Stoneberg is a longtime veteran of the Games, and he’ll be counting on that experience to at least dent the top 10 in Carson.
The always-entertaining Canuck finished second in the East behind only Mat Fraser with a strong all-around performance. His Event 4 performance at Regionals wasn’t too hot—so if power cleans show up in force, he could be in trouble—but otherwise, he’s as good a dark-horse pick as any.
14. Spencer Hendel
With a qualifying spot on the line going into the last event (a battery of thrusters and rope climbs) at the East Regional, Hendel unloaded everything he had—and not only dominated the event, but stamped his qualifying ticket to the games. Bottom line: Don’t count him out, especially not after his equally clutch fifth-place finish at last year’s Games.

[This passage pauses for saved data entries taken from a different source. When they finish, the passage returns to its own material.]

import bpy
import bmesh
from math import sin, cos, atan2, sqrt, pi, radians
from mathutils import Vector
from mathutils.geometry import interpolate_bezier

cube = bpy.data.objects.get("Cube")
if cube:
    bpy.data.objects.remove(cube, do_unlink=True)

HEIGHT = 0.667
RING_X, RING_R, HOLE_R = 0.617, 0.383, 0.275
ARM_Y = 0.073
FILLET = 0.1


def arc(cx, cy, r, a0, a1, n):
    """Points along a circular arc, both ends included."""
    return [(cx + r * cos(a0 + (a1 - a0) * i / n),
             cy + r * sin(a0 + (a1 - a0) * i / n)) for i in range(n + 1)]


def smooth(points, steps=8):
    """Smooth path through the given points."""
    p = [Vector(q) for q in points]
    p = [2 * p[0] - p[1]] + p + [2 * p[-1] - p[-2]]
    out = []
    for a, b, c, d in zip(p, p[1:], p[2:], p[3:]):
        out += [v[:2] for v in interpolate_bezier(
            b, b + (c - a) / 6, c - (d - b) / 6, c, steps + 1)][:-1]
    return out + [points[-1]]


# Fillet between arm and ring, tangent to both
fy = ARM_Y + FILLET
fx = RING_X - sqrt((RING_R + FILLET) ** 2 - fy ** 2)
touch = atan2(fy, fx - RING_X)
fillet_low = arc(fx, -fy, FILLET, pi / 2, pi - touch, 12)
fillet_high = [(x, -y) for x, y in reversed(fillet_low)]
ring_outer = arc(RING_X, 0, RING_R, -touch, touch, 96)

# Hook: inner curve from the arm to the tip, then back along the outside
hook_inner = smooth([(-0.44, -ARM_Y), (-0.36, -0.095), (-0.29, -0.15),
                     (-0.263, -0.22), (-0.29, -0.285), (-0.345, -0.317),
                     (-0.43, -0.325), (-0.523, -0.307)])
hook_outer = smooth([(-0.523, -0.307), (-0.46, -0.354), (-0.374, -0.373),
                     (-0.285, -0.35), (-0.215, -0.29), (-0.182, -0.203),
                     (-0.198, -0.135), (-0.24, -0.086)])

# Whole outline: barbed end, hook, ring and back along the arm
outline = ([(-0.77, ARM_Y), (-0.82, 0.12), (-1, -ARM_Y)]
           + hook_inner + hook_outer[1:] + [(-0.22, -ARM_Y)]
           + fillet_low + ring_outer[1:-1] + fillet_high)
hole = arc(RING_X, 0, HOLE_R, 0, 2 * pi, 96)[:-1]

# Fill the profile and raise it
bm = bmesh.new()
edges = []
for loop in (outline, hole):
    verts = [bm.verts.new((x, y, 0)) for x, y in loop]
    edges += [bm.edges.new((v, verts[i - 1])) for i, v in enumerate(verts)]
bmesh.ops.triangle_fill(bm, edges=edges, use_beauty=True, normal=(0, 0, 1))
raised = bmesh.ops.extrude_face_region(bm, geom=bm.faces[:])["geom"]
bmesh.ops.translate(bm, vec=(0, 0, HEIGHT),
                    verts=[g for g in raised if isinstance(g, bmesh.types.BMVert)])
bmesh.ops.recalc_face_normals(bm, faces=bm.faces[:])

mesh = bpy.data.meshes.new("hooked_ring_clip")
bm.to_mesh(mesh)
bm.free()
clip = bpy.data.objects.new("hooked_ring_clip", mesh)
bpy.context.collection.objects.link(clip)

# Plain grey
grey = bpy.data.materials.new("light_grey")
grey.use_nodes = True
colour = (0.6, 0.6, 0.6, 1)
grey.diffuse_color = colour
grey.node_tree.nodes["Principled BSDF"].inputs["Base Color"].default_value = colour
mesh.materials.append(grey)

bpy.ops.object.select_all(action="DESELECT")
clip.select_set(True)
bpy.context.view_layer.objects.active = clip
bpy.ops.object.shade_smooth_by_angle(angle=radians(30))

He took first place in the South Regional. If Gamboa had more in the tank than he let on, he could easily make a run at the podium.
16. Patrick Vellner
Vellner may not look like a lean, mean, CrossFit machine, but the affable Canadian’s numbers are right up there with the best of ‘em. He technically beat Spencer Hendel in the East, but their overall Regionals numbers are just about even.
Andersen rode out a strong start to a second-place finish in the California Regional. If the Games are heavy on Olympic lifts, he could make an outside run at the podium.
18. Rob Forte
His Regional scores weren't mind-blowing, but his first-place performance the Pacific Regional earns him a spot on the list, since it's entirely possible that he coasted to the top of the podium there. (See also: Roy Gamboa.)